Shalom Sistas is the story of what happened after Moore asked God to help her make peace with peace. “In the book, you’ll see how God used the Hebraic concept of shalom—God’s dream of wholeness for you and for me—to show me I can be a peacemaker right in my everyday life,” says Moore. “You’ll also see how this releases the pressure gauge of ‘not enough,’ which so many of us feel when faced with brokenness in ourselves and in the world.”

Moore takes readers through her Shalom Sista Manifesto, 12 guideposts for living wholeheartedly in a brokenhearted world. The manifesto includes points such as “We are beloved,” “We will rest,” and “We will choose subversive joy.” Readers may race to the end of the book for Moore’s “Shalom Steps,” practical ways people can practice shalom. She also includes a few special recipes in the book, like her famous red beans and rice.

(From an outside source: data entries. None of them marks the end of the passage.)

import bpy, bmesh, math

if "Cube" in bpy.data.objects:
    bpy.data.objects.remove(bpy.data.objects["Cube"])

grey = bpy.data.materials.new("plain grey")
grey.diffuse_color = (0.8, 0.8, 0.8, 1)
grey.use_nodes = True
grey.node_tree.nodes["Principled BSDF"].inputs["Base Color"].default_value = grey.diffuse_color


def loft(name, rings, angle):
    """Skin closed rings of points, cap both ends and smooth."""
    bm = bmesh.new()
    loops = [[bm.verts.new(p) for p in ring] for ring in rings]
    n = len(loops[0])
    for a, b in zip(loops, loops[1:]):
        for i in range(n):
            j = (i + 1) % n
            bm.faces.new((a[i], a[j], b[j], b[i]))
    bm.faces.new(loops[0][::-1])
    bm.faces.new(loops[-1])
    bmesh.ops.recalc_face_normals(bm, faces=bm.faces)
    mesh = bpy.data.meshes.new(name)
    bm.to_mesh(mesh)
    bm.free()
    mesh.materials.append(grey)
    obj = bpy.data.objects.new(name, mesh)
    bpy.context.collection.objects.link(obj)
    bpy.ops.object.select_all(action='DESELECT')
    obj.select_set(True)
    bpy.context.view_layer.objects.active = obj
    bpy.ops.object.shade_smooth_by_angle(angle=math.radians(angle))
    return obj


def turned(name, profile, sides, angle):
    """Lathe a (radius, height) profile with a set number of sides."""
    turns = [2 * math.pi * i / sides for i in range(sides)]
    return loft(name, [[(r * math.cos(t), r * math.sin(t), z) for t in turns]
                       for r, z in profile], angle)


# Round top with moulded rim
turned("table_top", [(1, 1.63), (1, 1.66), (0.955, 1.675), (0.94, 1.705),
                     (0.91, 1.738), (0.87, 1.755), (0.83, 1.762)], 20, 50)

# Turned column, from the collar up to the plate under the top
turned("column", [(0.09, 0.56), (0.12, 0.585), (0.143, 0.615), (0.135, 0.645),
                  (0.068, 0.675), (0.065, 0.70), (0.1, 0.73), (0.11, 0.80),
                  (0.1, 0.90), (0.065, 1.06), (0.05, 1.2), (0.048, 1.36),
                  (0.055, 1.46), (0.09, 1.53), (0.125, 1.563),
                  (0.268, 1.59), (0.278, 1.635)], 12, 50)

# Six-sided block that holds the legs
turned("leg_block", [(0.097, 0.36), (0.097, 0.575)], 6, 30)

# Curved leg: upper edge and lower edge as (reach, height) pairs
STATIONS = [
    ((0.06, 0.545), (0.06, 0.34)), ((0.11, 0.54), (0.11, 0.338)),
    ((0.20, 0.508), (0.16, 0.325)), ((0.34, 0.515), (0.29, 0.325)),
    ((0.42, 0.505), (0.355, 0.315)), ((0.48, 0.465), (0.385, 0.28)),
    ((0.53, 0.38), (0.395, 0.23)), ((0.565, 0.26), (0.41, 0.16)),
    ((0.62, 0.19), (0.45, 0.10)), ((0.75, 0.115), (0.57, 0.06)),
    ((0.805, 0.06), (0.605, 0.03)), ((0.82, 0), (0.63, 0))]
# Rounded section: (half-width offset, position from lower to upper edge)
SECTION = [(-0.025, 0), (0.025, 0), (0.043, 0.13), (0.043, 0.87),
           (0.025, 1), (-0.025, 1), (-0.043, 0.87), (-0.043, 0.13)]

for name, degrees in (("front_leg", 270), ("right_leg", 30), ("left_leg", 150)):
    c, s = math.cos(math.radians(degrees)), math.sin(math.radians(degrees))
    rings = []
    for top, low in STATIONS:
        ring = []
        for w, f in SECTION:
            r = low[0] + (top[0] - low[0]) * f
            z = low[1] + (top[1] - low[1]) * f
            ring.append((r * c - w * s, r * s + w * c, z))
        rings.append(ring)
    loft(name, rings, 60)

Shannan Martin, author of Falling Free, says, “Shalom Sistas made me want to stand up and cheer! Only Osheta Moore could land these powerful soul truths with such humor and grace.”

Melanie Dale, author of It’s Not Fair and Women Are Scary, writes, “Osheta’s shalom is strong and opinionated; there’s nothing passive or saccharine about it.”

Shalom Sistas includes a foreword by author and blogger Sarah Bessy, and a free online study guide by Abby Perry for small groups, Sunday school, or individual study.

Osheta Moore is a writer and podcaster, as well as wife to an urban pastor, mother of three, and economic justice advocate for women in developing countries. Moore has consistently been a voice for peacemaking, justice, and racial reconciliation. Her work has been featured on numerous websites and blogs, including Sojourners, SheLoves Magazine, A Deeper Story, The Art of Simple, ReKnew, and Rachel Held Evans’s blog. Connect with her at

Shalom Sistas is available from Herald Press for $15.99 (paperback) via 800‑245‑7894, the Herald Press webstore at, Amazon, and other online sources. Canadian customers can order from CommonWord (877‑846‑1593), Parasource (800‑263‑2664), and elsewhere.

See her video book trailer here describing the Shalom Manifesto.

To schedule an interview with Osheta Moore, contact LeAnn Hamby at 540‑908‑3941 or Media contact: Jeane Wynn, Wynn-Wynn Media, LLC, 918‑283‑1834 or